What this test showed is that you are a very well fat adapted athlete. The MAF numbers you mention suggest you are 62 years old. It you are sure the max HR you saw was accurate (collected with a chest strap monitor) then you have a very high HR for someone your age. In my experience the MAF method will typically err on the conservative side in finding your AeT HR. I understand his idea and over a whole population the 180-age formula may give a decent idea of average AeT HR. But there is a great deal of interpersonal variability in HR response to exercise. At 65 my max HR is now about 168. That’s why we prefer to do some sort of individual test like the one you did or on described here.

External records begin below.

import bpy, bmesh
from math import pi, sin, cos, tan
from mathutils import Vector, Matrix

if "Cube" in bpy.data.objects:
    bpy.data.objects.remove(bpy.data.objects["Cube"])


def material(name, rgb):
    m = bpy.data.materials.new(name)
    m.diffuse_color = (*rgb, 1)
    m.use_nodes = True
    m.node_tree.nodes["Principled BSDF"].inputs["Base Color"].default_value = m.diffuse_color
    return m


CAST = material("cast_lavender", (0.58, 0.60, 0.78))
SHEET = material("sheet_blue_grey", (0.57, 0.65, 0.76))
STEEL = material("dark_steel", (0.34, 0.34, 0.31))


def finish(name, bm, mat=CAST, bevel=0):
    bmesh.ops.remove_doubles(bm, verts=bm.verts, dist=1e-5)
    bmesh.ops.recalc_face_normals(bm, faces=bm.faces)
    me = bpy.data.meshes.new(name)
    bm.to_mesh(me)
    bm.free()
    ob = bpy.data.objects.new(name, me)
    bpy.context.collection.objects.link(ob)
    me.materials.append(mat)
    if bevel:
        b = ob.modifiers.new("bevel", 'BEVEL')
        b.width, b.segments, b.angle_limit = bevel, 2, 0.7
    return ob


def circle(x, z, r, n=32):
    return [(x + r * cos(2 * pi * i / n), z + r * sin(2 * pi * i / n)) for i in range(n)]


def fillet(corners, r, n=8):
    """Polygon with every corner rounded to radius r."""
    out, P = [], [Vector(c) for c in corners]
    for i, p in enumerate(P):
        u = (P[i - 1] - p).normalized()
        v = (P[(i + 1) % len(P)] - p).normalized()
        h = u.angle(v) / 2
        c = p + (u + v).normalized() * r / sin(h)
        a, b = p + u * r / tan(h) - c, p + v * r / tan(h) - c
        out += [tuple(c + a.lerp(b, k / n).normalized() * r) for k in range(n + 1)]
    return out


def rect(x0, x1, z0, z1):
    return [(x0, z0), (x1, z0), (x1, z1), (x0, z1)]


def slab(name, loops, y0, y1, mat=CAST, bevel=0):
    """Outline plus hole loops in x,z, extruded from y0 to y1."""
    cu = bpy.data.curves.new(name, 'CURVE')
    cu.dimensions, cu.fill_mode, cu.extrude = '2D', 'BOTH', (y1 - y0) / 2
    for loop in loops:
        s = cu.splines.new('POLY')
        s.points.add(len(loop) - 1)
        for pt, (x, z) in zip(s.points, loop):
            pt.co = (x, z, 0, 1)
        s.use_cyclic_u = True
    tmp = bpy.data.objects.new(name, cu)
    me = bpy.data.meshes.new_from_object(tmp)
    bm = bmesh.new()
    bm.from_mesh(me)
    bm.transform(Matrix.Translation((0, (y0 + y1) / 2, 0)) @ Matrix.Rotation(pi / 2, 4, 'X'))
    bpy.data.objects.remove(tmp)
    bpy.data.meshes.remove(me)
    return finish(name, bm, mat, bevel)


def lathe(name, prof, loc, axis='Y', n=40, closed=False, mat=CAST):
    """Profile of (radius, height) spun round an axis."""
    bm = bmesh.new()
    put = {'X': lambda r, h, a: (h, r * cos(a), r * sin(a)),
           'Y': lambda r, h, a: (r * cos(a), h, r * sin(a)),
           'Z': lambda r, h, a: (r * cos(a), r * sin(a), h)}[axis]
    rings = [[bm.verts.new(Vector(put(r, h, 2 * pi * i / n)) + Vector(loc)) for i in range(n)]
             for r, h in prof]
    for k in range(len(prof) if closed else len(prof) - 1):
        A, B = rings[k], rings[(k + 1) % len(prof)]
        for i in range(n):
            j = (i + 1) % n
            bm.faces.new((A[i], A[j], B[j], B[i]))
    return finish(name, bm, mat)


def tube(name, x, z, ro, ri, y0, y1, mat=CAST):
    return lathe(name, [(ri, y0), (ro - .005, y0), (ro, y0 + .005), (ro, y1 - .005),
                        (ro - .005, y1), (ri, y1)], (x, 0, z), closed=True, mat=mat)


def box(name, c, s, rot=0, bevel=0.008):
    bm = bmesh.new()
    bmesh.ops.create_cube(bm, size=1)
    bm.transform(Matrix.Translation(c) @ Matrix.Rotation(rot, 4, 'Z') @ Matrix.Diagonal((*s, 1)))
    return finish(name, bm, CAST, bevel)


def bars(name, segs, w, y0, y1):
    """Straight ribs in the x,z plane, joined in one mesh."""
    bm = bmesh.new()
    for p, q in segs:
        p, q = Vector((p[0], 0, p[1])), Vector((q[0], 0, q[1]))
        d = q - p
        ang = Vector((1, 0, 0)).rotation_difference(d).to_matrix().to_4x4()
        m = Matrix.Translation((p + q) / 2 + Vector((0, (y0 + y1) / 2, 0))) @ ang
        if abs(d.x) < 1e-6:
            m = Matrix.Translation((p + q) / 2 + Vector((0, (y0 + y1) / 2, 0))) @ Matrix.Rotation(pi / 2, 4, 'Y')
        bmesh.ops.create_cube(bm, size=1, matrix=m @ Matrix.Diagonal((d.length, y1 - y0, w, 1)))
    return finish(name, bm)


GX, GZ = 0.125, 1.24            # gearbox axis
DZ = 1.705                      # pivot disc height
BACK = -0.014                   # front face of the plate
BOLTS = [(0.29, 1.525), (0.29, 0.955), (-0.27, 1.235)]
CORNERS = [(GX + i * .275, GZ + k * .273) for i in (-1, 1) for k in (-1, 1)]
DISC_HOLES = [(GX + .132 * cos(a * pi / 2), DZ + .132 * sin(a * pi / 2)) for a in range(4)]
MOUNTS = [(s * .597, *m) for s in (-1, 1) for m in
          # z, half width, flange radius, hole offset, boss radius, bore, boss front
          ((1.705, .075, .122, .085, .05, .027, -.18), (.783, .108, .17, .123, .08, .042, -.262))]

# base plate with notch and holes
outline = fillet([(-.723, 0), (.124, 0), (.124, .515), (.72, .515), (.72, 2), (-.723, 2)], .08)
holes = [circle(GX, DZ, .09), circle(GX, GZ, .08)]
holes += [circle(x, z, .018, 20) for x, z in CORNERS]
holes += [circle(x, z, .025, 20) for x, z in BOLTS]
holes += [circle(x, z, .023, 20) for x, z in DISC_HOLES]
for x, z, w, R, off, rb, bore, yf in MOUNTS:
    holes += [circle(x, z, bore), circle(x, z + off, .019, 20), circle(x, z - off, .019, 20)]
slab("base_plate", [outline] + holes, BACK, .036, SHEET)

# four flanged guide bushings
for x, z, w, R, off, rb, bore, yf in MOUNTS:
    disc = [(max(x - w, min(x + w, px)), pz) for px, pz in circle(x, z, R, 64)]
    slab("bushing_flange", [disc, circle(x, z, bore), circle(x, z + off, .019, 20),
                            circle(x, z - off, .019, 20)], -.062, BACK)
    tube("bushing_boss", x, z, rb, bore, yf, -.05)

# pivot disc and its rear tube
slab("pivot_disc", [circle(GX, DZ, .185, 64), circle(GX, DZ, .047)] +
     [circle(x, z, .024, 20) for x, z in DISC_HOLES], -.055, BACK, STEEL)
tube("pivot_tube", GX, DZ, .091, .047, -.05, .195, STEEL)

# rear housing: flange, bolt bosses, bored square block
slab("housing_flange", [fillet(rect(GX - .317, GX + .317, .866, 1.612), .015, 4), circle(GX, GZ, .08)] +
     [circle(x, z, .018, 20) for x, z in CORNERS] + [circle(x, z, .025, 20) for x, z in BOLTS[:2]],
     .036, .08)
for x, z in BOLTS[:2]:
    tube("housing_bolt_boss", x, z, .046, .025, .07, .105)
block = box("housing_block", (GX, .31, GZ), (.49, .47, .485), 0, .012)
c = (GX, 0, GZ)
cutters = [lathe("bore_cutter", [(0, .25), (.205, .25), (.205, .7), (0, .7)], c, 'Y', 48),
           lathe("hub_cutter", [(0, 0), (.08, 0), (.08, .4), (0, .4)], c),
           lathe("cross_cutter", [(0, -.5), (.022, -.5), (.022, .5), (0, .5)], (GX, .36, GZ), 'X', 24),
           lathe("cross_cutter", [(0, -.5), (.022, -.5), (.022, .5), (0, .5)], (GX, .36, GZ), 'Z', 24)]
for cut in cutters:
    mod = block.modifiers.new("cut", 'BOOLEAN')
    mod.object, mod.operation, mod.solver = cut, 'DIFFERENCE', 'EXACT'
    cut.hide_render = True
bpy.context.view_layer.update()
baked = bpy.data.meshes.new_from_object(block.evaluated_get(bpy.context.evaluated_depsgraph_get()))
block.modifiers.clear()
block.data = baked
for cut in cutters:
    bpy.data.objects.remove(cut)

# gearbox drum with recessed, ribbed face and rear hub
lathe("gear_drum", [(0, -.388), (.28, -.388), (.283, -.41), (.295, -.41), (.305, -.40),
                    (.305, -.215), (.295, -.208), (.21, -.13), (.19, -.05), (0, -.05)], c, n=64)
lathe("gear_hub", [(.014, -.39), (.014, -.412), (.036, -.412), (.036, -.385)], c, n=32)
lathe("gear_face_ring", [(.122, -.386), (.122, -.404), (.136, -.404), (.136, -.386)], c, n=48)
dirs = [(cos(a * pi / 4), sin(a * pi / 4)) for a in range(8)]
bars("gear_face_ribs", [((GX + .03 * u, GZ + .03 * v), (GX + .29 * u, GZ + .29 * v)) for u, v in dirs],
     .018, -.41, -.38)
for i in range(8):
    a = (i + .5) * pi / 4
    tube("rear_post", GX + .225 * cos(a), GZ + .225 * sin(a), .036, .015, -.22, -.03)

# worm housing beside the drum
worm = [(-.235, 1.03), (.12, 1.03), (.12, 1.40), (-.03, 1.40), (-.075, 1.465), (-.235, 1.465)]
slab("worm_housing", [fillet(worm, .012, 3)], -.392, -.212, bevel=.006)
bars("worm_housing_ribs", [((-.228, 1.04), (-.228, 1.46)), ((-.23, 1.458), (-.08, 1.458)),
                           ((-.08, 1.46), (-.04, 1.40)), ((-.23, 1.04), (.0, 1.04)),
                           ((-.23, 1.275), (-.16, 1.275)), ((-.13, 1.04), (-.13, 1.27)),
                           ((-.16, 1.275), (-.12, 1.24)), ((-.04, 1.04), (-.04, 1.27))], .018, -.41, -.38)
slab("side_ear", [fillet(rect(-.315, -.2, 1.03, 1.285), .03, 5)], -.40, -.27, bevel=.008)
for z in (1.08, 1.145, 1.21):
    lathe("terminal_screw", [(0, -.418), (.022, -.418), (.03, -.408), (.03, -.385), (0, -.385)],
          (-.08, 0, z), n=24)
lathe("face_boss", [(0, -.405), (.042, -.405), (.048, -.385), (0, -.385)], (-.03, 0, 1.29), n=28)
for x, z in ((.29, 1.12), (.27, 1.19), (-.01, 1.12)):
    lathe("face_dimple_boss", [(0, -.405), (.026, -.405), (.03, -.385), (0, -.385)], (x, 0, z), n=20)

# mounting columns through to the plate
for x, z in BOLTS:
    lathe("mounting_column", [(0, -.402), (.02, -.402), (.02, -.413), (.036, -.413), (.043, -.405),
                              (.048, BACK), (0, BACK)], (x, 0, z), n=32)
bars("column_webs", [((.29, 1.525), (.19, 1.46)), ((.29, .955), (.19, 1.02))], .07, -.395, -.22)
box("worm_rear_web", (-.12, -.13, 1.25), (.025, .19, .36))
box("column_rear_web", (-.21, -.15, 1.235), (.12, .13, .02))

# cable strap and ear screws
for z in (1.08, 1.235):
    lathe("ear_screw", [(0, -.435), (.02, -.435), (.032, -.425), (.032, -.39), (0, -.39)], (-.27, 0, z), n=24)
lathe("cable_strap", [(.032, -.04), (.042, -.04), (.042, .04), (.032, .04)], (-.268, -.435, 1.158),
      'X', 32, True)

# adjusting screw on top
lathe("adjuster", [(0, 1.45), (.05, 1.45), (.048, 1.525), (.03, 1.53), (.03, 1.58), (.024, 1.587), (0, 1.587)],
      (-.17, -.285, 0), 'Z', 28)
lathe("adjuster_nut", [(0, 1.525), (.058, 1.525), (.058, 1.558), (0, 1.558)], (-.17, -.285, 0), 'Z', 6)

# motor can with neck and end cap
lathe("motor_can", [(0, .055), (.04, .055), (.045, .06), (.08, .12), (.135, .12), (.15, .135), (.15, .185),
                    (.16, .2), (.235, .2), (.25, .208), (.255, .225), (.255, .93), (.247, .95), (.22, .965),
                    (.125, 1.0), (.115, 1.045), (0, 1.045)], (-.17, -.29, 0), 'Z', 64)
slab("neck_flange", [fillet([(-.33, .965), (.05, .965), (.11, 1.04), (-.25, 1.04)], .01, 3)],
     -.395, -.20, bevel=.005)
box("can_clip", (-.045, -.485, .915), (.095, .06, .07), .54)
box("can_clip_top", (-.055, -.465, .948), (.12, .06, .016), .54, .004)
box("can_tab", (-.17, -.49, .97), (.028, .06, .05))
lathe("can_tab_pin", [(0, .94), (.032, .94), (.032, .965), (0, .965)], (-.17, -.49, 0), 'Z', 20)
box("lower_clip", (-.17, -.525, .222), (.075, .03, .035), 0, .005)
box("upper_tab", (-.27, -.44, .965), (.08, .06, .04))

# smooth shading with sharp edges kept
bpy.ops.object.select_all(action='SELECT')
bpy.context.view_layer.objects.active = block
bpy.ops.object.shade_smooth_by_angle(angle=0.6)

These tests show your personal response and do not rely on formulas. Normally I would call the top of Z2 (the AeT) the HR you reached at cross over or RER=.85. In your case that is 165 and my gut tells me that is too high to sustain for hours. So, I recommend you do the HR Drift test described in the link above. This is a performance based test not a lab snap shot. Another good verification that you are training below AeT is that you can get up tomorrow and do the same workout you did today. You will recover in 24 hours.